**Activity**
Return each line of the listing that contains the string "name".

**Task material**
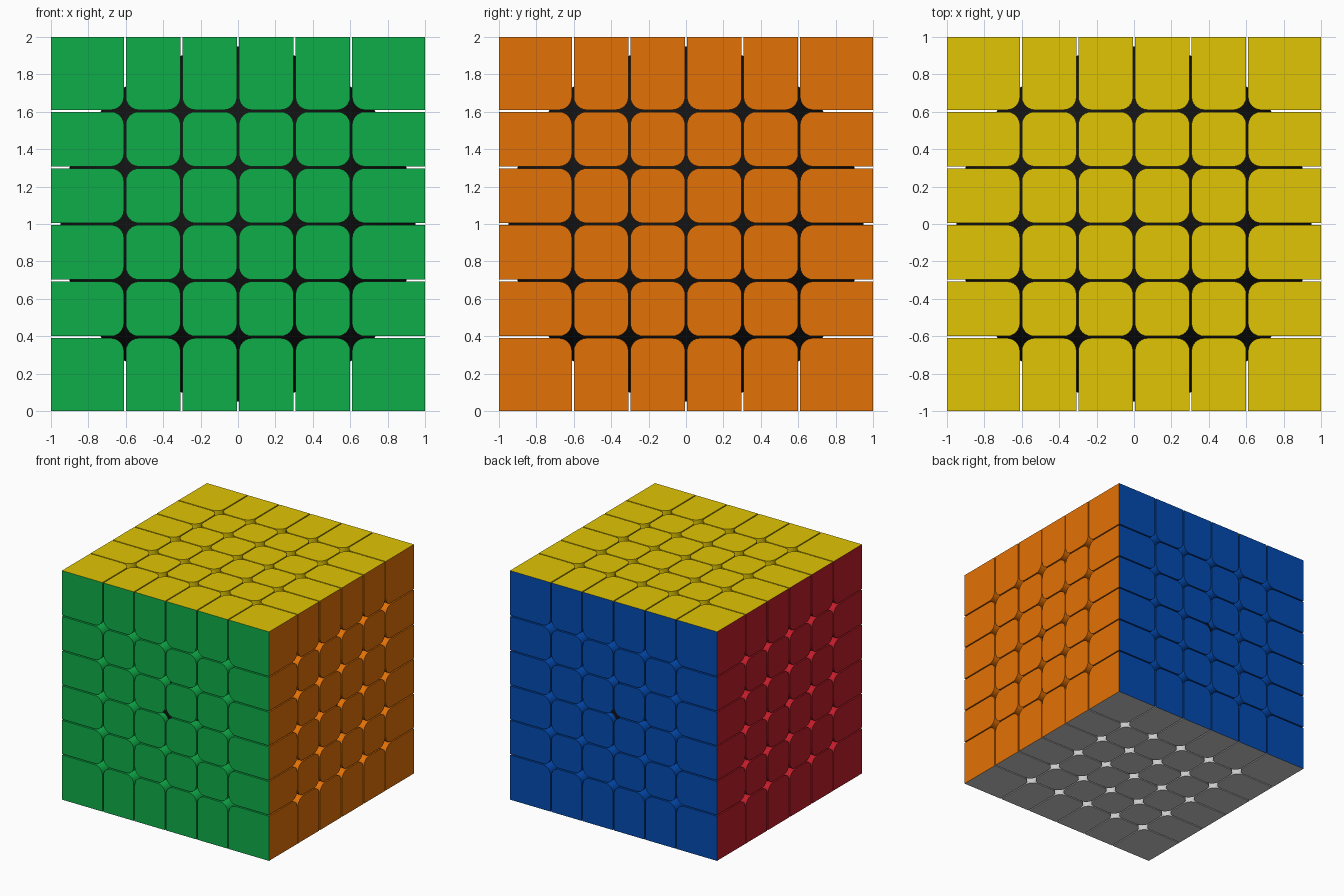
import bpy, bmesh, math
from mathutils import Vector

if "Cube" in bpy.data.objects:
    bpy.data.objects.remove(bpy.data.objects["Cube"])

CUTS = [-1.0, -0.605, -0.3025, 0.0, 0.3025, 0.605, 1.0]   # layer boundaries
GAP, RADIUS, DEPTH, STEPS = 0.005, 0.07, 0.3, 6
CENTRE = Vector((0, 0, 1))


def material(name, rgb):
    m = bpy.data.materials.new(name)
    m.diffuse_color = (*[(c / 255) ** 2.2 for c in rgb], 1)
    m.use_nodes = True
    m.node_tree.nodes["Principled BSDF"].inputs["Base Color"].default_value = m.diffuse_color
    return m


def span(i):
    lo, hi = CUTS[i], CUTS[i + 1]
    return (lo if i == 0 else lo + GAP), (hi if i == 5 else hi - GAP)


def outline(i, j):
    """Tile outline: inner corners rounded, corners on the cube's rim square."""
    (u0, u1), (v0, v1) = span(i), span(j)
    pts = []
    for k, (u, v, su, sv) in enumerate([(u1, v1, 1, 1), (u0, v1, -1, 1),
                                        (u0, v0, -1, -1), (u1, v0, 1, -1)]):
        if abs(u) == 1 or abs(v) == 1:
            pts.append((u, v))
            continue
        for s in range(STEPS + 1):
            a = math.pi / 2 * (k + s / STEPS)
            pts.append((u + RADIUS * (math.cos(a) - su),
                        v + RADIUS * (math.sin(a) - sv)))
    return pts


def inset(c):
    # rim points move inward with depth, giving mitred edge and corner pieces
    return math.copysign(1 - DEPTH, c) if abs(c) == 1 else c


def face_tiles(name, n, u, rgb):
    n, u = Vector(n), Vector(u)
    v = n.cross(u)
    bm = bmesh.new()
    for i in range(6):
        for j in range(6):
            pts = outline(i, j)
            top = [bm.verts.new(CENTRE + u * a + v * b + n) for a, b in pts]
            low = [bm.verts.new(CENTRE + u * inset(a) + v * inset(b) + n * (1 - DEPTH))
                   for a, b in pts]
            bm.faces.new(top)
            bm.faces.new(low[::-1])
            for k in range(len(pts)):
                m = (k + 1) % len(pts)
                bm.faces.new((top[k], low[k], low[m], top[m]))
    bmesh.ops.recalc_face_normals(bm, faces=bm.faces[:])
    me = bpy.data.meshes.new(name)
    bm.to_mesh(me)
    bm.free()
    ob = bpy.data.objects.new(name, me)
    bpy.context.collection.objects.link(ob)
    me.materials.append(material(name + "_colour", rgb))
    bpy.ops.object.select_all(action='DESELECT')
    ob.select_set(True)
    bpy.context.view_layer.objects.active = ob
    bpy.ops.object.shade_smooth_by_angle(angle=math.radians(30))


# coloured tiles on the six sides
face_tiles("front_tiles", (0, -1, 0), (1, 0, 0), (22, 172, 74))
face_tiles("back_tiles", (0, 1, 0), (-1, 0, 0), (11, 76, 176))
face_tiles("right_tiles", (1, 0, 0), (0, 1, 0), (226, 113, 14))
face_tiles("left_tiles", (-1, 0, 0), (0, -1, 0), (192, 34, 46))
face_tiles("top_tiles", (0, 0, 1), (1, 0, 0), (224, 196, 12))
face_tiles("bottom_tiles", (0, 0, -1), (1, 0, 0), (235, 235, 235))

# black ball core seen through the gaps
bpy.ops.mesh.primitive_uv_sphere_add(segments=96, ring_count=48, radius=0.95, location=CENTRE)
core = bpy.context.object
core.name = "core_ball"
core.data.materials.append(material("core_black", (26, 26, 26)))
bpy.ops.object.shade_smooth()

**Reply**
def material(name, rgb):
    m = bpy.data.materials.new(name)
def face_tiles(name, n, u, rgb):
    me = bpy.data.meshes.new(name)
    ob = bpy.data.objects.new(name, me)
    me.materials.append(material(name + "_colour", rgb))
core.name = "core_ball"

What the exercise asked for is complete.